• WORK TASK:
Repeat nothing but the lines below running from the one containing "for p, z in" to the one containing "faces = [(j, (j". Keep both end lines.

• RECORD EXTRACTS:
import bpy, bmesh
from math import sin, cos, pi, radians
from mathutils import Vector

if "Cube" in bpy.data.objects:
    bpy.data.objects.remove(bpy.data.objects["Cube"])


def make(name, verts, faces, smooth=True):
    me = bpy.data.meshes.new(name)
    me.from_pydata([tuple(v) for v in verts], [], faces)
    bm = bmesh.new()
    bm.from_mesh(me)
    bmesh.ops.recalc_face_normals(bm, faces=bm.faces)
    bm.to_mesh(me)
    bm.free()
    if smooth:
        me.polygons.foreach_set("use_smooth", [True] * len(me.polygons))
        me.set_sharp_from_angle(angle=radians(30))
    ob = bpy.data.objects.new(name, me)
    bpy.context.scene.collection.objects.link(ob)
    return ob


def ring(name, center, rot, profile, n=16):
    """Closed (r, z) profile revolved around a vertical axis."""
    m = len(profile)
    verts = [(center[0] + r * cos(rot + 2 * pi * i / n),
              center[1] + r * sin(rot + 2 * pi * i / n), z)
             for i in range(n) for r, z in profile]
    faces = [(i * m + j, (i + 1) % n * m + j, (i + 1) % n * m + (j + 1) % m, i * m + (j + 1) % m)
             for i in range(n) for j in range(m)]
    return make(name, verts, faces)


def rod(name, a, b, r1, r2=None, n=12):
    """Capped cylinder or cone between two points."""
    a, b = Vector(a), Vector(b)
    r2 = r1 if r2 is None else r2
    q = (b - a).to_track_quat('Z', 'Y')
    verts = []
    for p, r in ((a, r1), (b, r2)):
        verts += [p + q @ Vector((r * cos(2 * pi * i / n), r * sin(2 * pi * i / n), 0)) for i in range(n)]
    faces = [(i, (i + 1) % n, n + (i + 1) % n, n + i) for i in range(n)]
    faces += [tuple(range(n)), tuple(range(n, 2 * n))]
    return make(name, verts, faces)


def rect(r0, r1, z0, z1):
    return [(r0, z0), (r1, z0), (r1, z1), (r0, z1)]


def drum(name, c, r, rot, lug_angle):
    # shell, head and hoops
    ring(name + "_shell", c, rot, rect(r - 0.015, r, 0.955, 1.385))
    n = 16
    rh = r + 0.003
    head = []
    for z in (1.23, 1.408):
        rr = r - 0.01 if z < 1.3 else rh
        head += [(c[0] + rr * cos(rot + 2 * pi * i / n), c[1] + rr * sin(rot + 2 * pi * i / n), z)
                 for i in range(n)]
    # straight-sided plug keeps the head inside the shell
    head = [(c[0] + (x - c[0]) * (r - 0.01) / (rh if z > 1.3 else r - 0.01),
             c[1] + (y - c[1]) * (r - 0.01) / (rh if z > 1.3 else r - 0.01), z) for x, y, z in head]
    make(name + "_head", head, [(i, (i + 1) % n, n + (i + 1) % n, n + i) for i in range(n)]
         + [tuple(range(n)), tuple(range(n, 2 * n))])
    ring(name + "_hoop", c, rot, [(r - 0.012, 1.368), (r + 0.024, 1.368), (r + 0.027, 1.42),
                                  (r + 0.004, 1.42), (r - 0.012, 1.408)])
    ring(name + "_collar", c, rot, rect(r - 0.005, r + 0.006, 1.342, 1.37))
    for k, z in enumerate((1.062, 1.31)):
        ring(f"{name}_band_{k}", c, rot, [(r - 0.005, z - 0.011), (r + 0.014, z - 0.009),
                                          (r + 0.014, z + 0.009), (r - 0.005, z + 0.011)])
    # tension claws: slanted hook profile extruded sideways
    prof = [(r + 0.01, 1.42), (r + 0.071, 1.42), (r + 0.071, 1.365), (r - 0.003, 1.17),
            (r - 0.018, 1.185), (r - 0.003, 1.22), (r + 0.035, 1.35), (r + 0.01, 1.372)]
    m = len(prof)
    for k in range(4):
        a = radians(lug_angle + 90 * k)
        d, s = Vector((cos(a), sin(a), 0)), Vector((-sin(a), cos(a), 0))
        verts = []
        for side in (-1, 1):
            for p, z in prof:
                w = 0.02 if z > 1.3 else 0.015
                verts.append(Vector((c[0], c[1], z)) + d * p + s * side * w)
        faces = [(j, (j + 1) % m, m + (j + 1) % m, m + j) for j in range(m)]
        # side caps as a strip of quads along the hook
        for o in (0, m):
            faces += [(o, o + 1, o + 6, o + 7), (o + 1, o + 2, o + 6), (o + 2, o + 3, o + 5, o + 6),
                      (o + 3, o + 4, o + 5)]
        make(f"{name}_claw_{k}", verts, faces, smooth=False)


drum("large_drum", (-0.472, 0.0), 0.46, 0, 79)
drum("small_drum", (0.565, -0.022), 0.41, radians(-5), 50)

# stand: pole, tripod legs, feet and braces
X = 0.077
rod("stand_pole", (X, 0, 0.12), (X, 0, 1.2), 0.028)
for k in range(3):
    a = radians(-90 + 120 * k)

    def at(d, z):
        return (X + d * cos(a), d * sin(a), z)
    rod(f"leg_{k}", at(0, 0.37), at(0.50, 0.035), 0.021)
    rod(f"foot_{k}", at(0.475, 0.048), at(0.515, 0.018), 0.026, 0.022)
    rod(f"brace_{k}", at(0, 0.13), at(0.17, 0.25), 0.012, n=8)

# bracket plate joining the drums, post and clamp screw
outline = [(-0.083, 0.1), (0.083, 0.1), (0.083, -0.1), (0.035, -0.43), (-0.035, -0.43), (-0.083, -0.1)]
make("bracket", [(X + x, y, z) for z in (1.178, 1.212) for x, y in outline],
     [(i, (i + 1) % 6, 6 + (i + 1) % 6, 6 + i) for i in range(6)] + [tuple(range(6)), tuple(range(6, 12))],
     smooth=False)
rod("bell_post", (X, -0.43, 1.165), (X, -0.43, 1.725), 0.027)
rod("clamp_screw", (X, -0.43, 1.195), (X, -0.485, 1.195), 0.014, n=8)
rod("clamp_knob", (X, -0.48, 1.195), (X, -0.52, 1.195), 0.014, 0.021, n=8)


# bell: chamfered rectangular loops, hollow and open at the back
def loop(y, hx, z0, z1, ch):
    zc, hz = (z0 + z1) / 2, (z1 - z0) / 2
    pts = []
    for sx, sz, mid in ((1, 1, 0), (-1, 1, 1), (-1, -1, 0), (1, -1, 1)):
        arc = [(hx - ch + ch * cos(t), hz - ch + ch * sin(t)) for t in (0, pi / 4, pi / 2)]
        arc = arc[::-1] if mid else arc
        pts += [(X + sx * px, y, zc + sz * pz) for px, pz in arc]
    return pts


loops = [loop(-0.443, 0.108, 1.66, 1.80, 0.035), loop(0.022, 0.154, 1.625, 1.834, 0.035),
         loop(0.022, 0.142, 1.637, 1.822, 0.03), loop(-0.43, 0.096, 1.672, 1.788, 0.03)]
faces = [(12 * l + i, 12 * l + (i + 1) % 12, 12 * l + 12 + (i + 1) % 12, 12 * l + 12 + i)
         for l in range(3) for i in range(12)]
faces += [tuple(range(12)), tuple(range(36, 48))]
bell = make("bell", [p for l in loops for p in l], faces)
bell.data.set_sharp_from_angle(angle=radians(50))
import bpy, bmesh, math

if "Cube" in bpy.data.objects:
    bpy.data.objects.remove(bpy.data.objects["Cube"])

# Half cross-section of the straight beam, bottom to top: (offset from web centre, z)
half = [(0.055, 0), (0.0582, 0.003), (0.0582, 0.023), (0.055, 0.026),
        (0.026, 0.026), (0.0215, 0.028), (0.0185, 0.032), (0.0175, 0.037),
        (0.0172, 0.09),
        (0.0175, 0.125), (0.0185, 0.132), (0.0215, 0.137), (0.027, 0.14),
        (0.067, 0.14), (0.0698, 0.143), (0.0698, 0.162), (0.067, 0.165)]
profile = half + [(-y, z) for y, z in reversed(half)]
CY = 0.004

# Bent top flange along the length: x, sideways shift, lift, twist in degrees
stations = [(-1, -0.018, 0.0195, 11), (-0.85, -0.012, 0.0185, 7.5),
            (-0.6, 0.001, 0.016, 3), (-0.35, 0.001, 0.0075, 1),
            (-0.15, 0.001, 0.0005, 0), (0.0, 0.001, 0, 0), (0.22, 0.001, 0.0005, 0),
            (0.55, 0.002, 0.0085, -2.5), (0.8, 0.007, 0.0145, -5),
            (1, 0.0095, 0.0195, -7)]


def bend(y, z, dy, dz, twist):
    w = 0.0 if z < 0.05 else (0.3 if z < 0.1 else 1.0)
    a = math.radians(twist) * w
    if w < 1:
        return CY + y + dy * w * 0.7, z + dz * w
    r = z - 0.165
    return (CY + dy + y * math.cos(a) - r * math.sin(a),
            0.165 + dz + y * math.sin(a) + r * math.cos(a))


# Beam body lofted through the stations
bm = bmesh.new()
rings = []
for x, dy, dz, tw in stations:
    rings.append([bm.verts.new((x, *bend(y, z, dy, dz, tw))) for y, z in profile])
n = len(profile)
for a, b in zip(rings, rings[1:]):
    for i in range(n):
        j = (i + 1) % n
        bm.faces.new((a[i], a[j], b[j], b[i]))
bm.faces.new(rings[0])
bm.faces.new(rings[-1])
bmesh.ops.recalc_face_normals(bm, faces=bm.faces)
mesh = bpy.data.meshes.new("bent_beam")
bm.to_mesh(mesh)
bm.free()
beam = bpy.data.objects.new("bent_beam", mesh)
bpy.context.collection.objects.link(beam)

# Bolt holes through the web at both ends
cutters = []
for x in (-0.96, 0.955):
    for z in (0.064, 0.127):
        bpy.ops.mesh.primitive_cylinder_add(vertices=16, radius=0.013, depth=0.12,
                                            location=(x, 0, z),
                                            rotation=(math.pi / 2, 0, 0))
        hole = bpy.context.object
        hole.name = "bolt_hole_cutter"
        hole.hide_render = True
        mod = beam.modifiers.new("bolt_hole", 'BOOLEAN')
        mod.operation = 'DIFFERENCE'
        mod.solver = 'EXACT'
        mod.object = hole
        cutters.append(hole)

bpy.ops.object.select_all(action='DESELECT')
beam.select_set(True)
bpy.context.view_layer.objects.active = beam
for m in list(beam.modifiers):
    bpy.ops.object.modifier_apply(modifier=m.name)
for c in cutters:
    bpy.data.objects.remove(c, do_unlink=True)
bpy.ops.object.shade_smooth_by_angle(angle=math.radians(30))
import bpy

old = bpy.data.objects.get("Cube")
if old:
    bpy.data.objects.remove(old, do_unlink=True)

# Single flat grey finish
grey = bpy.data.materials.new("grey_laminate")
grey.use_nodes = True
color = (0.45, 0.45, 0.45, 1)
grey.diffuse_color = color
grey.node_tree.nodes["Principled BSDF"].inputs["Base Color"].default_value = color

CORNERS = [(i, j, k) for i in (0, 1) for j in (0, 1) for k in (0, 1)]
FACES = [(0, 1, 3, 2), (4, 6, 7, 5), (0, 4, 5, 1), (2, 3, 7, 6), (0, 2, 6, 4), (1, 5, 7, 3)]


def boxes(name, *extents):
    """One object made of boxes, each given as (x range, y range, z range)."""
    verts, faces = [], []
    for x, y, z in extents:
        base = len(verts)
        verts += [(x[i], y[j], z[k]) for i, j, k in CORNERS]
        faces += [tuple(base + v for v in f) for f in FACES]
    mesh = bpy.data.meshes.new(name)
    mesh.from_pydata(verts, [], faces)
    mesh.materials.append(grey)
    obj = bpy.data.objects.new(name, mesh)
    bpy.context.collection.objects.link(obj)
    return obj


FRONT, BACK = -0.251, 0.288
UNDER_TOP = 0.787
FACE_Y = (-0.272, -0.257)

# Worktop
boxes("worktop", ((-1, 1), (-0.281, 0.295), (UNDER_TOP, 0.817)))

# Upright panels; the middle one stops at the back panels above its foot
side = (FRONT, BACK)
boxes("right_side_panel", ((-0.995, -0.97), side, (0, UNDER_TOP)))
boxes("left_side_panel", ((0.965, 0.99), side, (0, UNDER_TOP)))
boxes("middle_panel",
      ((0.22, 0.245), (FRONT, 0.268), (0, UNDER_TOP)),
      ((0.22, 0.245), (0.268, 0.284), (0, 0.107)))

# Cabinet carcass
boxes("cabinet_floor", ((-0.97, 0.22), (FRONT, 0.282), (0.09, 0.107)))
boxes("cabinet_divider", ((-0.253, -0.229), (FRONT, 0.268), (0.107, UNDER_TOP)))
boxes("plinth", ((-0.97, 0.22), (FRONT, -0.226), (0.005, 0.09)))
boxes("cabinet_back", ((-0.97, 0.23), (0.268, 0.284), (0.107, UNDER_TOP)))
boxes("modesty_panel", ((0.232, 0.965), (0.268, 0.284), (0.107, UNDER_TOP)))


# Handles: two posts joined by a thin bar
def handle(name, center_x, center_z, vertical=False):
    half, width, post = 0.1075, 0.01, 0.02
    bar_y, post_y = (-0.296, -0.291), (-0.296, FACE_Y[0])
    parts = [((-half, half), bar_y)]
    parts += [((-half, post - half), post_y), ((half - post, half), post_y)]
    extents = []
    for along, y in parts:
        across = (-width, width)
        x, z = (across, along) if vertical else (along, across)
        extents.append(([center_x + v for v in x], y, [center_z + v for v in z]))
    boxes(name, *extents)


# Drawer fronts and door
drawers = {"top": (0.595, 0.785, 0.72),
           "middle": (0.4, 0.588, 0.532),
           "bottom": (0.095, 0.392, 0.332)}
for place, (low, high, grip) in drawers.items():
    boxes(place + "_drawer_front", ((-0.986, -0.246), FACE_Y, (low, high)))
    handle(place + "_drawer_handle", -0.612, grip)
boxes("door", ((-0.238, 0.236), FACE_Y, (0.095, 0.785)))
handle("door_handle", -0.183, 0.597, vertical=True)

• YOUR RESPONSE:
            for p, z in prof:
                w = 0.02 if z > 1.3 else 0.015
                verts.append(Vector((c[0], c[1], z)) + d * p + s * side * w)
        faces = [(j, (j + 1) % m, m + (j + 1) % m, m + j) for j in range(m)]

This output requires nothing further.